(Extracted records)
++++++
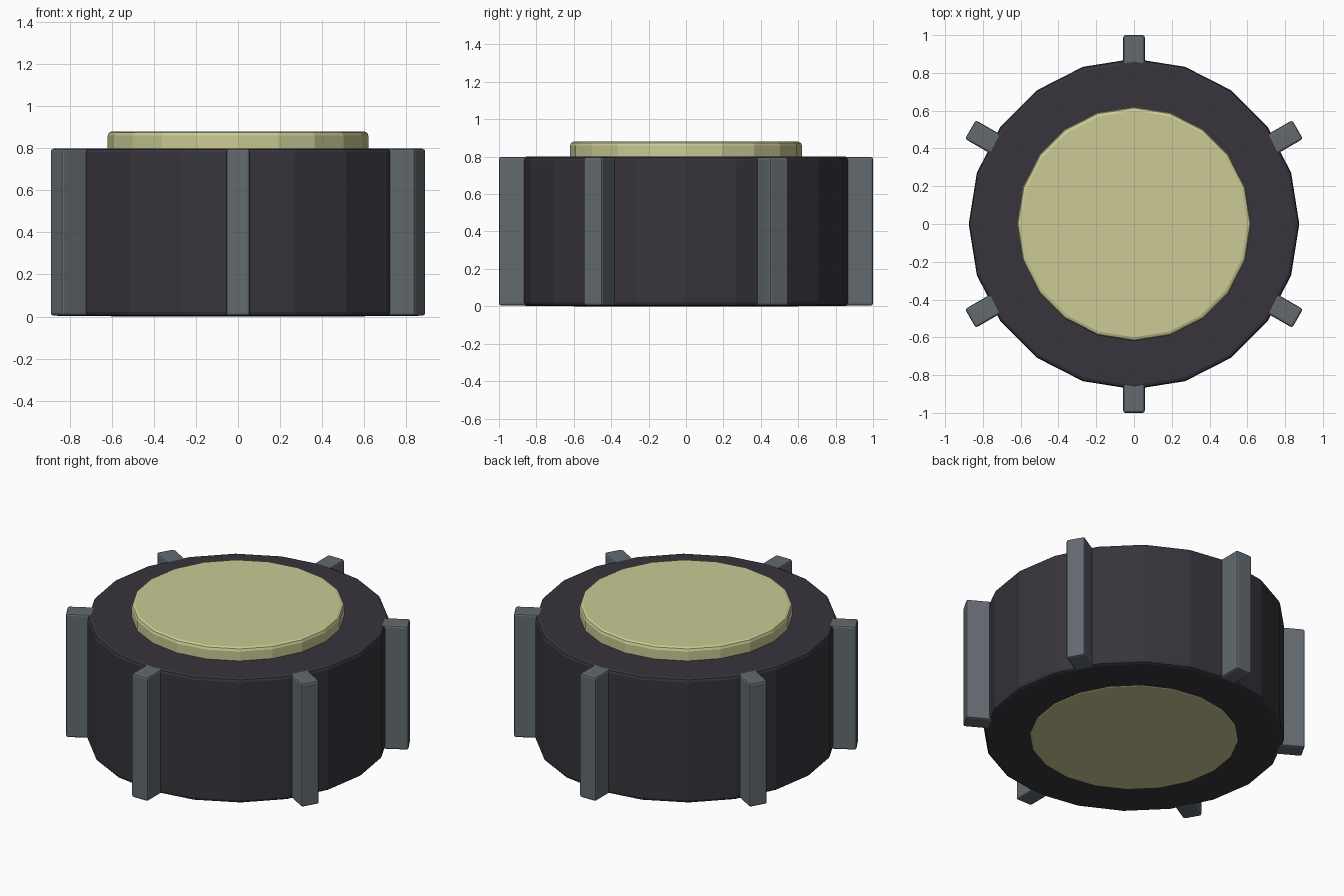
import bpy
import bmesh
from math import cos, sin, pi, radians

SIDES = 20

cube = bpy.data.objects.get("Cube")
if cube:
    bpy.data.objects.remove(cube, do_unlink=True)


def make_material(name, rgb):
    mat = bpy.data.materials.new(name)
    mat.use_nodes = True
    mat.diffuse_color = (*rgb, 1)
    mat.node_tree.nodes["Principled BSDF"].inputs["Base Color"].default_value = (*rgb, 1)
    return mat


def make_prism(name, outline, bottom, top, mat, bevel):
    """Extrude a flat outline upward and soften its edges."""
    bm = bmesh.new()
    base = bm.faces.new([bm.verts.new((x, y, bottom)) for x, y in outline])
    upper = bmesh.ops.extrude_face_region(bm, geom=[base])["geom"]
    bmesh.ops.translate(bm, vec=(0, 0, top - bottom),
                        verts=[v for v in upper if isinstance(v, bmesh.types.BMVert)])
    bmesh.ops.recalc_face_normals(bm, faces=bm.faces)
    mesh = bpy.data.meshes.new(name)
    bm.to_mesh(mesh)
    bm.free()
    mesh.materials.append(mat)
    obj = bpy.data.objects.new(name, mesh)
    bpy.context.collection.objects.link(obj)
    mod = obj.modifiers.new("Soft edges", 'BEVEL')
    mod.width = bevel
    mod.segments = 2
    mod.limit_method = 'ANGLE'
    mod.angle_limit = radians(30)
    return obj


def circle(radius):
    return [(radius * cos(2 * pi * i / SIDES), radius * sin(2 * pi * i / SIDES))
            for i in range(SIDES)]


dark = make_material("charcoal", (0.038, 0.035, 0.045))
grey = make_material("steel grey", (0.125, 0.144, 0.16))
cream = make_material("pale olive", (0.597, 0.597, 0.3))

# Round drum and the plug running through it
make_prism("drum_body", circle(0.875), 0.002, 0.8, dark, 0.02)
make_prism("centre_plug", circle(0.62), 0, 0.88, cream, 0.02)

# Six upright ribs around the rim
rib_outline = [(0.7, -0.057), (1.0, -0.057), (1.0, 0.057), (0.7, 0.057)]
for i in range(6):
    rib = make_prism(f"rim_rib_{i + 1}", rib_outline, 0.004, 0.798, grey, 0.012)
    rib.rotation_euler.z = radians(30 + 60 * i)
++++++
## TASK PROMPT
Before printing anything, remove the pictures; then print all the records exactly.

## SOLUTION
import bpy
import bmesh
from math import cos, sin, pi, radians

SIDES = 20

cube = bpy.data.objects.get("Cube")
if cube:
    bpy.data.objects.remove(cube, do_unlink=True)


def make_material(name, rgb):
    mat = bpy.data.materials.new(name)
    mat.use_nodes = True
    mat.diffuse_color = (*rgb, 1)
    mat.node_tree.nodes["Principled BSDF"].inputs["Base Color"].default_value = (*rgb, 1)
    return mat


def make_prism(name, outline, bottom, top, mat, bevel):
    """Extrude a flat outline upward and soften its edges."""
    bm = bmesh.new()
    base = bm.faces.new([bm.verts.new((x, y, bottom)) for x, y in outline])
    upper = bmesh.ops.extrude_face_region(bm, geom=[base])["geom"]
    bmesh.ops.translate(bm, vec=(0, 0, top - bottom),
                        verts=[v for v in upper if isinstance(v, bmesh.types.BMVert)])
    bmesh.ops.recalc_face_normals(bm, faces=bm.faces)
    mesh = bpy.data.meshes.new(name)
    bm.to_mesh(mesh)
    bm.free()
    mesh.materials.append(mat)
    obj = bpy.data.objects.new(name, mesh)
    bpy.context.collection.objects.link(obj)
    mod = obj.modifiers.new("Soft edges", 'BEVEL')
    mod.width = bevel
    mod.segments = 2
    mod.limit_method = 'ANGLE'
    mod.angle_limit = radians(30)
    return obj


def circle(radius):
    return [(radius * cos(2 * pi * i / SIDES), radius * sin(2 * pi * i / SIDES))
            for i in range(SIDES)]


dark = make_material("charcoal", (0.038, 0.035, 0.045))
grey = make_material("steel grey", (0.125, 0.144, 0.16))
cream = make_material("pale olive", (0.597, 0.597, 0.3))

# Round drum and the plug running through it
make_prism("drum_body", circle(0.875), 0.002, 0.8, dark, 0.02)
make_prism("centre_plug", circle(0.62), 0, 0.88, cream, 0.02)

# Six upright ribs around the rim
rib_outline = [(0.7, -0.057), (1.0, -0.057), (1.0, 0.057), (0.7, 0.057)]
for i in range(6):
    rib = make_prism(f"rim_rib_{i + 1}", rib_outline, 0.004, 0.798, grey, 0.012)
    rib.rotation_euler.z = radians(30 + 60 * i)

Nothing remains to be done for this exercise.